The Magic of Saying ‘Yes’ in Senegal
A woman I met in Toubab Dialaw last year at the start of a magical day with Leticia. I will call her ‘our beautiful friend’, she welcomed us and looked after us throughout the day. An embodiment of the Senegalese notion of ‘teranga’. “If there’s a set of values in Senegal, teranga would be the most important one,” says chef Pierre Thiam. “It’s the way you treat the guest.”
We started the day early on the beach, where all the men were, some of them fishing. We always saw the beach full with men, a few women maybe selling fruit or clothing. This left us wondering where were all the women? This particular morning, we saw lots of women, one after another, fetching water from a spring down near the beach. We followed them as they carried the water up hill, across a small square of the village and into the labyrinth of sand streets. We followed each turn they made left and right, and then the street opened on to a clearing next to a mosque where several cauldrons were boiling over fires. A few of the women looked over at us, and then a few more. The expressions on their faces were clear: what were we doing here?
The women looked at as, and then Leticia began to dance, and they started to gather around. Something shifted. It was as if her dancing opened up a vortex of feminine energy that we were all a part of to create new magical moments. We chatted, we asked what they were cooking, we chatted some more, and hugged, and then they invited us to a baptism. Of course, we said ‘yes’!
Our beautiful friend of teranga led us back into the labyrinth of streets down to a house, and there we met the baby, the baby’s mother and grandmother. We lounged in a bedroom fit for a queen with oscillating fans to keep everyone cool. They brought us some bags of water and millet porridge.
In Senegal, ‘baptism’ is the day that a name is given to the baby – maybe a result of a cross between some catholic name and Muslim traditions as there is no ceremony with holy water.
Everyone was happy to gather to celebrate the new baby and excited about the festivities to come in the evening. We were caught up in their excitement too! We were honored to have been invited and included.
At night, in another open courtyard, completely filled with women there to sing and dance wearing magnificent dresses of colors and patterns, it all seemed like a painting. A few musicians played, including a ‘tama’, or talking drum. These musicians were the only men. Music and laughter filled the space of this communal celebration, women celebrating life! Our beautiful friend of teranga that we had met earlier near the mosque brought us in and we got to dance in the middle. I think I need to start taking some African dance classes.

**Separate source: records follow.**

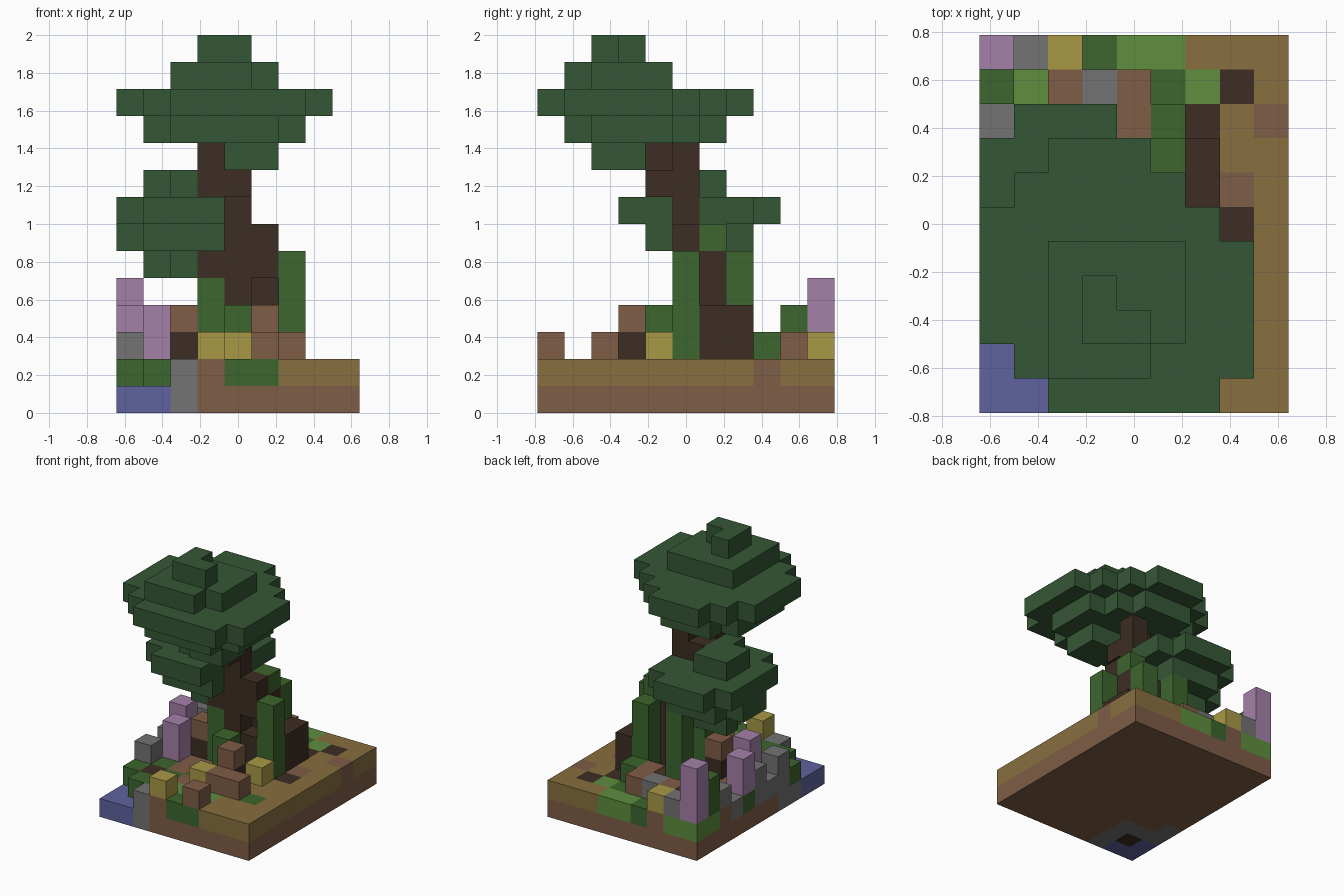
import bpy
import bmesh
from mathutils import Vector

# Remove only the default cube
default = bpy.data.objects.get("Cube")
if default:
    bpy.data.objects.remove(default, do_unlink=True)

UNIT = 1 / 7            # edge length of one block
NX, NY = 9, 11          # footprint in blocks

PALETTE = {
    "F": ("leaf_green", "355735"),
    "M": ("moss_green", "3C662D"),
    "L": ("grass_green", "5F8E3F"),
    "D": ("clay_brown", "7F5D46"),
    "S": ("sand_brown", "876F3F"),
    "T": ("bark_brown", "3C2D24"),
    "G": ("stone_grey", "737373"),
    "Y": ("straw_yellow", "A99946"),
    "P": ("blossom_purple", "A580A9"),
    "W": ("water_blue", "5F629F"),
}


def linear(code):
    """Turn a hex colour into linear RGBA."""
    values = [int(code[i:i + 2], 16) / 255 for i in (0, 2, 4)]
    return [((v + 0.055) / 1.055) ** 2.4 if v > 0.04 else v / 12.92 for v in values] + [1]


def make_material(name, code):
    mat = bpy.data.materials.new(name)
    mat.use_nodes = True
    mat.diffuse_color = linear(code)
    shader = next(n for n in mat.node_tree.nodes if n.type == "BSDF_PRINCIPLED")
    shader.inputs["Base Color"].default_value = linear(code)
    shader.inputs["Roughness"].default_value = 0.9
    return mat


MATERIALS = {key: make_material(*entry) for key, entry in PALETTE.items()}

blocks = {}     # (x, y, z) -> (part name, colour key)


def put(part, colour, x, y, z):
    blocks.setdefault((x, y, z), (part, colour))


def column(part, colour, x, y, top, bottom=2):
    for z in range(bottom, top):
        put(part, colour, x, y, z)


def plan(part, z, rows):
    """Lay one level from text rows, the back row first."""
    for y, row in enumerate(reversed(rows.split())):
        for x, colour in enumerate(row):
            if colour != ".":
                put(part, colour, x, y, z)


def spans(part, z, first_row, rows):
    """Lay leaves; each pair is the first and last block of a row, front to back."""
    for y, (a, b) in enumerate(rows.split(), first_row):
        for x in range(int(a), int(b) + 1):
            put(part, "F", x, y, z)


# Ground: bottom slab, then the surface level
plan("base_slab", 0, "DDDDDDDDD " * 7 + "GDDDDDDDD GGGDDDDDD WTGDDDDDD WWGDDDDDD")
plan("ground", 1, """
    LLDMLLSSS
    LLDDDMLTS
    DDDDDDTSD
    GDDDDDSSS
    MDDDDDSDS
    GDDDDDSTS
    GGDDDDSSS
    GMDMLLSSS
    MTMDLLSMS
    .MMLLLSSS
    ..GDMMSSS""")

# Trunk: leaning stem with roots
column("trunk", "T", 4, 5, 9)
column("trunk", "T", 4, 6, 6)
column("trunk", "T", 5, 6, 6)
column("trunk", "T", 5, 5, 7, 5)
column("trunk", "T", 5, 5, 4)
column("trunk", "T", 3, 5, 6, 5)
for y in (6, 7):
    column("trunk", "T", 6, y, 4)
column("trunk", "T", 3, 4, 10, 8)
column("trunk", "T", 4, 4, 9, 8)
column("trunk", "T", 3, 5, 9, 8)
column("trunk", "T", 4, 5, 10, 9)

# Moss climbing around the trunk, and low bushes
for x, y, top in ((6, 5, 6), (5, 7, 6), (3, 7, 6), (3, 5, 5), (4, 4, 4), (5, 8, 3), (0, 9, 4)):
    column("moss", "M", x, y, top)
column("moss", "M", 5, 6, 7, 6)

# Clay blocks, two of them on dark stumps
for x, y in ((5, 3), (2, 5)):
    column("stump", "T", x, y, 3)
    column("clay_block", "D", x, y, 4, 3)
for x, y in ((5, 0), (5, 2), (6, 2), (4, 9), (4, 8), (2, 9)):
    column("clay_block", "D", x, y, 3)

# Straw tufts, stones and blossoms
for x, y in ((3, 0), (4, 2), (6, 4), (2, 10)):
    column("straw", "Y", x, y, 3)
for x, y in ((0, 3), (0, 5), (0, 8), (1, 10), (3, 9)):
    column("stone", "G", x, y, 3)
for x, y, top in ((1, 4, 4), (0, 6, 4), (0, 10, 5)):
    column("blossom", "P", x, y, top)

# Upper canopy, bottom to top
spans("upper_canopy", 9, 2, "45 45")
spans("upper_canopy", 10, 1, "25 16 16 16 15 24")
spans("upper_canopy", 11, 0, "26 17 07 07 07 06 15 24")
spans("upper_canopy", 12, 1, "24 25 25 25")
spans("upper_canopy", 13, 2, "34 33")

# Lower canopy, bottom to top
spans("lower_canopy", 5, 5, "22 12")
spans("lower_canopy", 6, 4, "13 03 03 13")
spans("lower_canopy", 7, 3, "13 03 03 04 04 13")
spans("lower_canopy", 8, 4, "22 12 12")


def build(part):
    """Make one mesh from the exposed sides of a part's blocks."""
    bm = bmesh.new()
    verts = {}
    slots = sorted({c for p, c in blocks.values() if p == part})
    for cell, (owner, colour) in blocks.items():
        if owner != part:
            continue
        for axis in range(3):
            for side in (0, 1):
                beside = list(cell)
                beside[axis] += 2 * side - 1
                if tuple(beside) in blocks:
                    continue
                u, v = (axis + 1) % 3, (axis + 2) % 3
                ring = []
                for du, dv in ((0, 0), (1, 0), (1, 1), (0, 1)):
                    corner = list(cell)
                    corner[axis] += side
                    corner[u] += du
                    corner[v] += dv
                    key = tuple(corner)
                    if key not in verts:
                        offset = Vector((NX / 2, NY / 2, 0))
                        verts[key] = bm.verts.new((Vector(key) - offset) * UNIT)
                    ring.append(verts[key])
                face = bm.faces.new(ring if side else ring[::-1])
                face.material_index = slots.index(colour)
    mesh = bpy.data.meshes.new(part)
    bm.to_mesh(mesh)
    bm.free()
    for colour in slots:
        mesh.materials.append(MATERIALS[colour])
    bpy.context.collection.objects.link(bpy.data.objects.new(part, mesh))


for part in sorted({p for p, c in blocks.values()}):
    build(part)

This is how the magic unfolded on a day in Senegal, a day when we said ‘yes’.
When traveling, what or who do you say ‘yes’ to?
If Africa is calling – Senegal is a great choice!
Contact me if you would like more information.